## Exercise instructions
Report every line of the records below that contains the word "tilt".

=== Section Start ===

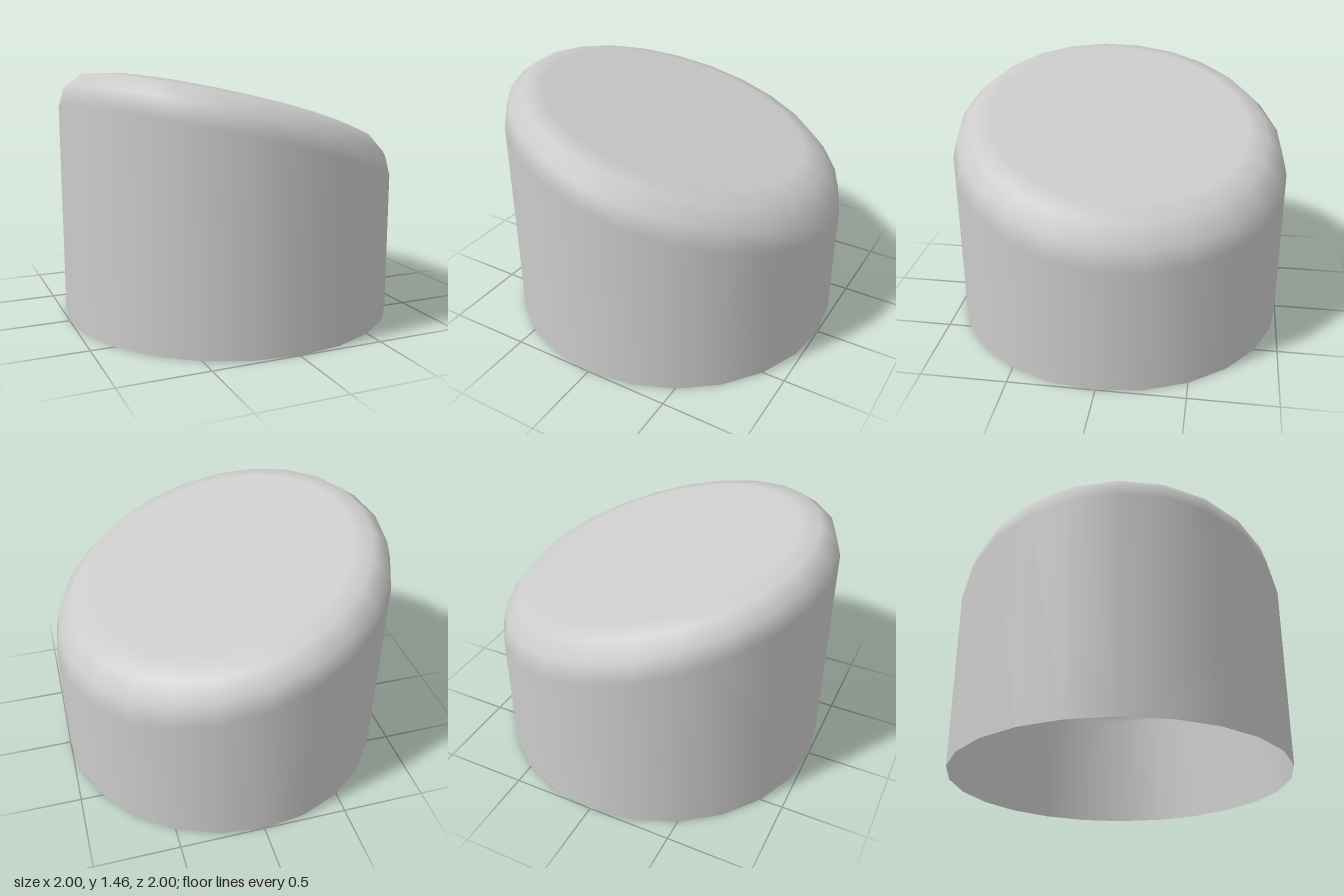
import * as THREE from 'three';

const SIDES = 24;
const SLOPE_X = -0.265, SLOPE_Z = 0.09; // tilt of the top
const WALL = 1.01;                      // wall height on the axis
const ROUND = 0.232;                    // radius of the rounded rim
const STEPS = 3;

export function createModel() {
  const group = new THREE.Group();

  // Profile: wall, quarter-round rim, flat top; each point keeps its normal angle
  const points = [new THREE.Vector2(1, 0)];
  const angles = [0];
  for (let i = 0; i <= STEPS; i++) {
    const a = (i / STEPS) * Math.PI / 2;
    points.push(new THREE.Vector2(1 - ROUND * (1 - Math.cos(a)), WALL + ROUND * Math.sin(a)));
    angles.push(a);
  }
  points.push(new THREE.Vector2(0, WALL + ROUND));
  angles.push(Math.PI / 2);

  // Tilt everything above the base and tilt the normals to match
  const geometry = new THREE.LatheGeometry(points, SIDES);
  const { position, normal } = geometry.attributes;
  const n = new THREE.Vector3();
  for (let i = 0; i < position.count; i++) {
    const j = i % points.length;
    const phi = Math.floor(i / points.length) / SIDES * Math.PI * 2;
    const out = Math.cos(angles[j]), up = Math.sin(angles[j]);
    n.set(out * Math.sin(phi) - SLOPE_X * up, up, out * Math.cos(phi) - SLOPE_Z * up).normalize();
    normal.setXYZ(i, n.x, n.y, n.z);
    if (j > 0) {
      position.setY(i, position.getY(i) + SLOPE_X * position.getX(i) + SLOPE_Z * position.getZ(i));
    }
  }

  // Hollow cap, open underneath
  const shell = new THREE.Mesh(geometry,
    new THREE.MeshStandardMaterial({ color: 0xcccccc, side: THREE.DoubleSide }));
  shell.name = 'slantedCap';
  group.add(shell);
  return group;
}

=== Section End ===

## The answer
const SLOPE_X = -0.265, SLOPE_Z = 0.09; // tilt of the top
  // Tilt everything above the base and tilt the normals to match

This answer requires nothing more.